[Records drawn from a dataset]
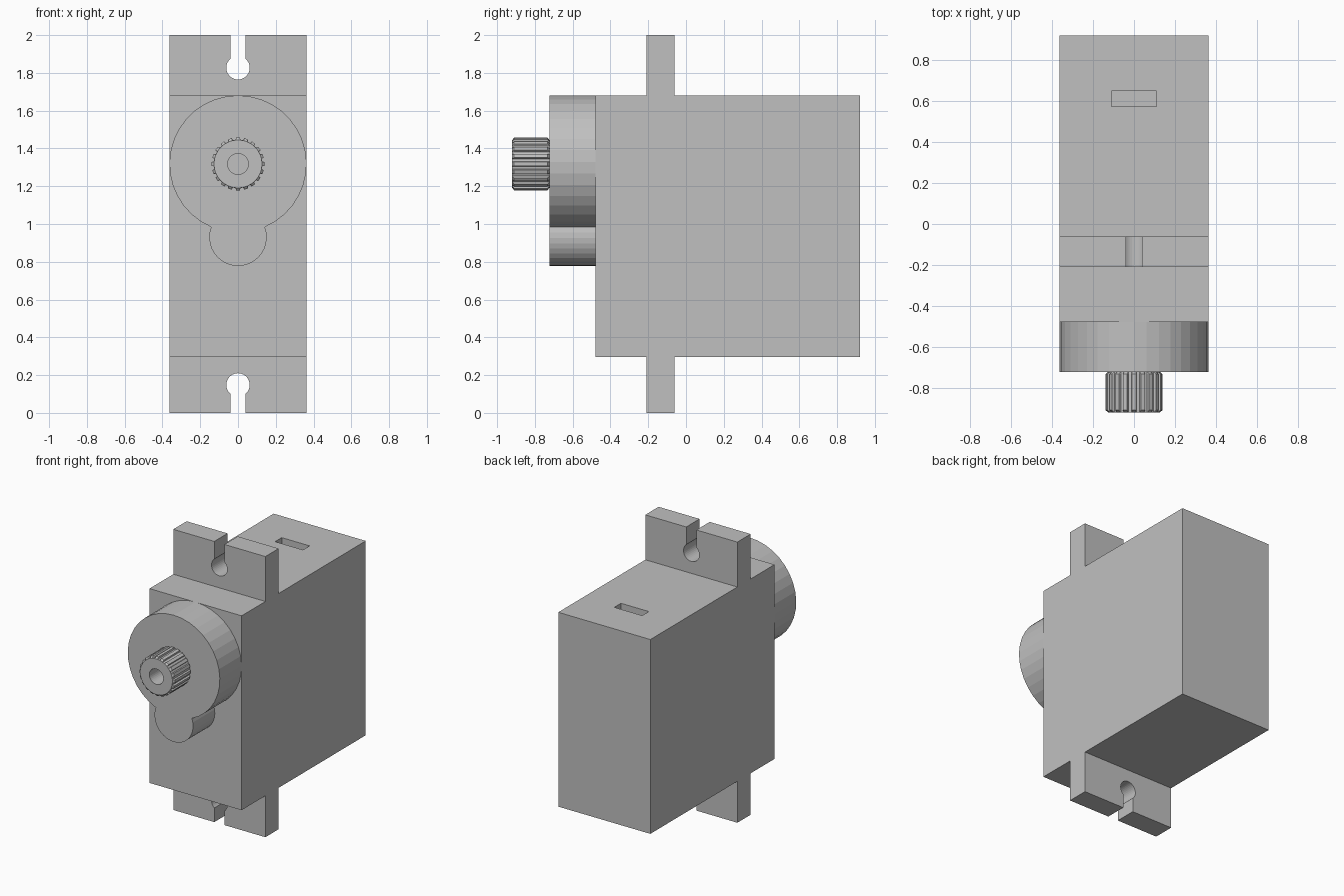
import bpy, bmesh
from math import sin, cos, pi, acos, sqrt
from mathutils import Vector

cube = bpy.data.objects.get("Cube")
if cube:
    bpy.data.objects.remove(cube, do_unlink=True)

grey = bpy.data.materials.new("plain grey")
grey.use_nodes = True
colour = (0.53, 0.53, 0.53, 1)
grey.diffuse_color = colour
grey.node_tree.nodes["Principled BSDF"].inputs["Base Color"].default_value = colour


def finish(name, bm):
    bmesh.ops.recalc_face_normals(bm, faces=bm.faces)
    mesh = bpy.data.meshes.new(name)
    bm.to_mesh(mesh)
    bm.free()
    mesh.materials.append(grey)
    obj = bpy.data.objects.new(name, mesh)
    bpy.context.collection.objects.link(obj)
    return obj


def loft(name, rings):
    """Skin matching rings of points and cap both ends."""
    bm = bmesh.new()
    loops = [[bm.verts.new(p) for p in ring] for ring in rings]
    for a, b in zip(loops, loops[1:]):
        for i in range(len(a)):
            j = (i + 1) % len(a)
            bm.faces.new((a[i], a[j], b[j], b[i]))
    bm.faces.new(loops[0])
    bm.faces.new(loops[-1])
    return finish(name, bm)


def prism_y(name, outline, y0, y1):
    return loft(name, [[(x, y, z) for x, z in outline] for y in (y0, y1)])


def arc(r, cz, start, end, steps):
    """Arc in the xz plane, its angle measured from straight down."""
    angles = [start + (end - start) * i / steps for i in range(steps + 1)]
    return [(r * sin(a), cz - r * cos(a)) for a in angles]


def cut(obj, cutters):
    for c in cutters:
        c.hide_render = True
        mod = obj.modifiers.new("cut", "BOOLEAN")
        mod.operation = "DIFFERENCE"
        mod.solver = "EXACT"
        mod.object = c
    bpy.context.view_layer.update()
    graph = bpy.context.evaluated_depsgraph_get()
    baked = bpy.data.meshes.new_from_object(obj.evaluated_get(graph))
    obj.modifiers.clear()
    obj.data = baked
    for c in cutters:
        bpy.data.objects.remove(c, do_unlink=True)


W, FRONT, BACK = 0.363, -0.478, 0.92
BOTTOM, TOP = 0.295, 1.68
TAB_FRONT, TAB_BACK = -0.21, -0.06

# Case and mounting tabs share one cross-shaped side profile
side = [(FRONT, BOTTOM), (TAB_FRONT, BOTTOM), (TAB_FRONT, 0), (TAB_BACK, 0),
        (TAB_BACK, BOTTOM), (BACK, BOTTOM), (BACK, TOP), (TAB_BACK, TOP),
        (TAB_BACK, 2), (TAB_FRONT, 2), (TAB_FRONT, TOP), (FRONT, TOP)]
case = loft("case_with_tabs", [[(x, y, z) for y, z in side] for x in (-W, W)])

# Keyhole openings, mirrored top and bottom, and the cable slot
HOLE_R, SLOT = 0.062, 0.04
mouth = acos(sqrt(1 - (SLOT / HOLE_R) ** 2))
keyhole = arc(HOLE_R, 0.148, mouth, 2 * pi - mouth, 28) + [(-SLOT, -0.1), (SLOT, -0.1)]
lower = prism_y("lower_keyhole", keyhole, -0.3, 0.03)
upper = prism_y("upper_keyhole", [(x, 1.975 - z) for x, z in keyhole], -0.3, 0.03)
cable = prism_y("cable_slot", [(-0.11, 1.61), (0.11, 1.61), (0.11, 1.75), (-0.11, 1.75)],
                0.575, 0.65)
cut(case, [lower, upper, cable])

# Gear housing: large disc joined to a small lobe below
HUB_Z, LOBE_Z, LOBE_R = 1.318, 0.93, 0.152
HUB_FRONT = -0.723
d = HUB_Z - LOBE_Z
along = (d * d + W * W - LOBE_R ** 2) / (2 * d)
hub_a = acos(along / W)
lobe_a = acos((along - d) / LOBE_R)
outline = arc(W, HUB_Z, hub_a, 2 * pi - hub_a, 32)
outline += arc(LOBE_R, LOBE_Z, -lobe_a, lobe_a, 20)[1:-1]
# angle zero of the lobe points down, so its ends meet the disc
lobe_end = pi - acos((d - along) / LOBE_R)
lobe = arc(LOBE_R, LOBE_Z, -lobe_end, lobe_end, 20)
outline = arc(W, HUB_Z, hub_a, 2 * pi - hub_a, 32) + lobe[1:-1]
prism_y("gear_housing", outline, HUB_FRONT, FRONT)

# Splined output shaft with chamfered ends and a screw hole
TEETH = 20
steps = ((-0.32, 0.128), (-0.24, 0.14), (0.24, 0.14), (0.32, 0.128))


def spline_ring(y, limit):
    ring = []
    for t in range(TEETH):
        for offset, r in steps:
            a = 2 * pi * (t + offset) / TEETH
            r = min(r, limit)
            ring.append((r * sin(a), y, HUB_Z + r * cos(a)))
    return ring


TIP = -0.92
shaft = loft("output_spline", [spline_ring(TIP, 0.127), spline_ring(TIP + 0.01, 1),
                               spline_ring(HUB_FRONT - 0.01, 1), spline_ring(HUB_FRONT, 0.127)])
cut(shaft, [prism_y("screw_hole", arc(0.055, HUB_Z, 0, 2 * pi * 31 / 32, 31), -1, -0.76)])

*Aim of the task*
Word for word, return the records shown above without their pictures.

*Output of the task*
import bpy, bmesh
from math import sin, cos, pi, acos, sqrt
from mathutils import Vector

cube = bpy.data.objects.get("Cube")
if cube:
    bpy.data.objects.remove(cube, do_unlink=True)

grey = bpy.data.materials.new("plain grey")
grey.use_nodes = True
colour = (0.53, 0.53, 0.53, 1)
grey.diffuse_color = colour
grey.node_tree.nodes["Principled BSDF"].inputs["Base Color"].default_value = colour


def finish(name, bm):
    bmesh.ops.recalc_face_normals(bm, faces=bm.faces)
    mesh = bpy.data.meshes.new(name)
    bm.to_mesh(mesh)
    bm.free()
    mesh.materials.append(grey)
    obj = bpy.data.objects.new(name, mesh)
    bpy.context.collection.objects.link(obj)
    return obj


def loft(name, rings):
    """Skin matching rings of points and cap both ends."""
    bm = bmesh.new()
    loops = [[bm.verts.new(p) for p in ring] for ring in rings]
    for a, b in zip(loops, loops[1:]):
        for i in range(len(a)):
            j = (i + 1) % len(a)
            bm.faces.new((a[i], a[j], b[j], b[i]))
    bm.faces.new(loops[0])
    bm.faces.new(loops[-1])
    return finish(name, bm)


def prism_y(name, outline, y0, y1):
    return loft(name, [[(x, y, z) for x, z in outline] for y in (y0, y1)])


def arc(r, cz, start, end, steps):
    """Arc in the xz plane, its angle measured from straight down."""
    angles = [start + (end - start) * i / steps for i in range(steps + 1)]
    return [(r * sin(a), cz - r * cos(a)) for a in angles]


def cut(obj, cutters):
    for c in cutters:
        c.hide_render = True
        mod = obj.modifiers.new("cut", "BOOLEAN")
        mod.operation = "DIFFERENCE"
        mod.solver = "EXACT"
        mod.object = c
    bpy.context.view_layer.update()
    graph = bpy.context.evaluated_depsgraph_get()
    baked = bpy.data.meshes.new_from_object(obj.evaluated_get(graph))
    obj.modifiers.clear()
    obj.data = baked
    for c in cutters:
        bpy.data.objects.remove(c, do_unlink=True)


W, FRONT, BACK = 0.363, -0.478, 0.92
BOTTOM, TOP = 0.295, 1.68
TAB_FRONT, TAB_BACK = -0.21, -0.06

# Case and mounting tabs share one cross-shaped side profile
side = [(FRONT, BOTTOM), (TAB_FRONT, BOTTOM), (TAB_FRONT, 0), (TAB_BACK, 0),
        (TAB_BACK, BOTTOM), (BACK, BOTTOM), (BACK, TOP), (TAB_BACK, TOP),
        (TAB_BACK, 2), (TAB_FRONT, 2), (TAB_FRONT, TOP), (FRONT, TOP)]
case = loft("case_with_tabs", [[(x, y, z) for y, z in side] for x in (-W, W)])

# Keyhole openings, mirrored top and bottom, and the cable slot
HOLE_R, SLOT = 0.062, 0.04
mouth = acos(sqrt(1 - (SLOT / HOLE_R) ** 2))
keyhole = arc(HOLE_R, 0.148, mouth, 2 * pi - mouth, 28) + [(-SLOT, -0.1), (SLOT, -0.1)]
lower = prism_y("lower_keyhole", keyhole, -0.3, 0.03)
upper = prism_y("upper_keyhole", [(x, 1.975 - z) for x, z in keyhole], -0.3, 0.03)
cable = prism_y("cable_slot", [(-0.11, 1.61), (0.11, 1.61), (0.11, 1.75), (-0.11, 1.75)],
                0.575, 0.65)
cut(case, [lower, upper, cable])

# Gear housing: large disc joined to a small lobe below
HUB_Z, LOBE_Z, LOBE_R = 1.318, 0.93, 0.152
HUB_FRONT = -0.723
d = HUB_Z - LOBE_Z
along = (d * d + W * W - LOBE_R ** 2) / (2 * d)
hub_a = acos(along / W)
lobe_a = acos((along - d) / LOBE_R)
outline = arc(W, HUB_Z, hub_a, 2 * pi - hub_a, 32)
outline += arc(LOBE_R, LOBE_Z, -lobe_a, lobe_a, 20)[1:-1]
# angle zero of the lobe points down, so its ends meet the disc
lobe_end = pi - acos((d - along) / LOBE_R)
lobe = arc(LOBE_R, LOBE_Z, -lobe_end, lobe_end, 20)
outline = arc(W, HUB_Z, hub_a, 2 * pi - hub_a, 32) + lobe[1:-1]
prism_y("gear_housing", outline, HUB_FRONT, FRONT)

# Splined output shaft with chamfered ends and a screw hole
TEETH = 20
steps = ((-0.32, 0.128), (-0.24, 0.14), (0.24, 0.14), (0.32, 0.128))


def spline_ring(y, limit):
    ring = []
    for t in range(TEETH):
        for offset, r in steps:
            a = 2 * pi * (t + offset) / TEETH
            r = min(r, limit)
            ring.append((r * sin(a), y, HUB_Z + r * cos(a)))
    return ring


TIP = -0.92
shaft = loft("output_spline", [spline_ring(TIP, 0.127), spline_ring(TIP + 0.01, 1),
                               spline_ring(HUB_FRONT - 0.01, 1), spline_ring(HUB_FRONT, 0.127)])
cut(shaft, [prism_y("screw_hole", arc(0.055, HUB_Z, 0, 2 * pi * 31 / 32, 31), -1, -0.76)])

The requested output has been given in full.